Fashion Revolution Week highlights the importance of ethical fashion in response to the fifth anniversary of the Rana Plaza disaster in Bangladesh in which over 1000 garment workers died.
Kate Osbourne, spokesperson for Po Zu footwear and organiser of London Sustainable Fashion Rooms, told Eastlondonlines: “Five years on from the Rana Plaza tragedy, retrospect shows us that the pace of change is slow and the impact we are having on our planet is drastically swinging out of control. A disaster on the scale of Rana Plaza must never happen again. We only have one planet, and we are burning through it at a rate of no return.
“It is more important than ever for footwear and fashion to work together to create radical positive change. Whilst we have seen major developments in the fashion industry and awareness raised in recent years, footwear still remains fashion’s darker sister in terms of the toxic chemicals used and hazardous worker conditions. It was important for us to highlight this. People are waking up to the fact that fashion can be fair.”
The 2013 tragedy involved the collapse of a five-storey building containing several garment factories, shops and apartments. A total of 1,134 people were killed and 2,500 seriously injured, many of which were working for large global fashion brands such as Primark.
The Rana Plaza collapse was the largest factory-based disaster in history. It stirred up a debate about workers’ rights and ethical working conditions in third world countries; particularly women’s rights as most of those killed or injured were young women.
Thirty-eight people were charged with murder as they had a role in disobeying infrastructure rules and extended the building two floors above the stated permit making it unsafe to be in.
Zoe Partridge, founder of Wear the Walk clothes rental company has a pop-up shop at the event. Partridge told Eastlondonlines: “Unsustainable fashion is the second most damaging polluter in the world, we have to start to be conscious with our fashion habits.
“Wear the Walk is about accessing multiple designers at one time that have the same ethical ethos. Fast fashion can be very damaging.”
Fashion Revolution have published a manifesto calling for change in the industry. It reads: “We don’t want our clothes to exploit people or destroy our planet.
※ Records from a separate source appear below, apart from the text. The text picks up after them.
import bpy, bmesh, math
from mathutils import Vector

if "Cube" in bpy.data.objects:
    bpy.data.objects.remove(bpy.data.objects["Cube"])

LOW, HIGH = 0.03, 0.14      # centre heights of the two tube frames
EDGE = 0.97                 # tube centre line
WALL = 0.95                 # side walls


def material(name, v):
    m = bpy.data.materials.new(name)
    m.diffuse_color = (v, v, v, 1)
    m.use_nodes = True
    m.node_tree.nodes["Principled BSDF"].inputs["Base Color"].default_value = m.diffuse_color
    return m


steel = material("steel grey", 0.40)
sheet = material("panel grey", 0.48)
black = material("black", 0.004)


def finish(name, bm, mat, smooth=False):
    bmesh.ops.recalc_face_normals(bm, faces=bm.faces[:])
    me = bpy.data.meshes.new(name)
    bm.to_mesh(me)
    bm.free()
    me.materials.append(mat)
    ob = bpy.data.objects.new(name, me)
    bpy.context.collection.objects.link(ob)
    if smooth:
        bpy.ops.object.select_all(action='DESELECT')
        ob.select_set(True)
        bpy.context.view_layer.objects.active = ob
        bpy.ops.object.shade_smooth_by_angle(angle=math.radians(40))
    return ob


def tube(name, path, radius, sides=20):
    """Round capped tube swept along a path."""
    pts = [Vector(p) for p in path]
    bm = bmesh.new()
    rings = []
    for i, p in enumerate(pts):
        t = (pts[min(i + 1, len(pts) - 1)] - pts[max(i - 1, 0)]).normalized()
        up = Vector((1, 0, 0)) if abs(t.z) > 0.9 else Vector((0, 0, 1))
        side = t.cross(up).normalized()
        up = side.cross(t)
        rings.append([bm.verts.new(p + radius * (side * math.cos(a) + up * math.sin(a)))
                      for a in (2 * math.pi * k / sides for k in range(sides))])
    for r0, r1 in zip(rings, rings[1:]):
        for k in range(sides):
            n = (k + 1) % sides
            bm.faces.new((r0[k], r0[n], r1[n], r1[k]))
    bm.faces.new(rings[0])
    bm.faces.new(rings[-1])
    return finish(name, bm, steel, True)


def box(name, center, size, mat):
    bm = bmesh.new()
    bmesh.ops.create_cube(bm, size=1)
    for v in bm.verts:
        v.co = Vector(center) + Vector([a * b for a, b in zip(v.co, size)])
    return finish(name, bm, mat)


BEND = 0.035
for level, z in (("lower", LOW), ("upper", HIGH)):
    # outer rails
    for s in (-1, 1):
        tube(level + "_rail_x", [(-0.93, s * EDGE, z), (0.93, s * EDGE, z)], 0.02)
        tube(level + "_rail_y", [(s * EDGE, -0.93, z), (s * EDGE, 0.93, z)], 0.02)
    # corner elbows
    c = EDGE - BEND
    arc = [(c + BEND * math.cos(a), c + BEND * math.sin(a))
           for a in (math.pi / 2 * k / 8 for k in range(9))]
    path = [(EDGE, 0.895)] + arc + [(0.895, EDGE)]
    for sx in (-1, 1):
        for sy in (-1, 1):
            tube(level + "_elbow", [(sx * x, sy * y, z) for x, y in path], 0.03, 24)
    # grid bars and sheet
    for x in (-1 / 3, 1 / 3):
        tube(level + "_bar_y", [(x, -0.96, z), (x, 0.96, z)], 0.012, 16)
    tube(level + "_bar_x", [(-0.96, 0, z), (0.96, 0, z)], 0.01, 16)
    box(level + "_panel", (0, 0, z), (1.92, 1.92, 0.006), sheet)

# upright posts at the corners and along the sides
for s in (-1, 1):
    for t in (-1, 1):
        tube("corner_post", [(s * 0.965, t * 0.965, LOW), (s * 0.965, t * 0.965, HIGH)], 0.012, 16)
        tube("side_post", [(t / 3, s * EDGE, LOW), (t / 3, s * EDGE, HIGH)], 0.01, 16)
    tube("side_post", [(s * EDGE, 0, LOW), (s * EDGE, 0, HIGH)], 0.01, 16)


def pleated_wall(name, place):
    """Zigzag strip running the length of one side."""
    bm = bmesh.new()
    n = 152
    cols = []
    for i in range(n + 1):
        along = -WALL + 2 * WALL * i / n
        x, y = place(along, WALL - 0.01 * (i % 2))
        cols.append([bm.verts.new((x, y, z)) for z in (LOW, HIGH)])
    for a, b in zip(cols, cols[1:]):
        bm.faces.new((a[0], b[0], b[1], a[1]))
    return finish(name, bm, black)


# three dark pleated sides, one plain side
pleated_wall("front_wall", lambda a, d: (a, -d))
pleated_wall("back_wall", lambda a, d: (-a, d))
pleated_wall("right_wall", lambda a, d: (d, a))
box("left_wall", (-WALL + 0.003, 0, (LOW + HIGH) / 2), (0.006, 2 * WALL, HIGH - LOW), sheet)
We demand radical, revolutionary change.”
Members of the public and the fashion industry have been getting involved by using the #whomademyclothes hashtag, creating a dialogue surrounding the importance of making clothes that are moral and ethical.
Since the tragedy, the modern-day slavery act has been passed, forcing factories in developing countries to comply with building regulations and create an ethical workplace environment. Although this legislation helps to prevent disasters like Rana Plaza from reoccurring there is still a lot of work to be done to ensure the further safety of factory workers.
Lola Young, Baroness of Hornsey, Cross Bench Peer and ethical fashion advocate, said: “There is something more to fashion than GDP. We must put pressure on the government to realise the problems in the legislation. We need to trust these brands however long their supply chains are.
“We haven’t gone far enough, we will work with what we’ve got but we need to do a lot more.”
The London Sustainable Fashion Rooms event at the Old Truman Brewery will be running until April 29 and is free to attend.
Popular brands such as Po Zu, leaders in vegan fair-trade fashion and People Tree vintage have collaborated on the event, by selling garments during the week.
To register for online tickets go to eventbrite.co.uk.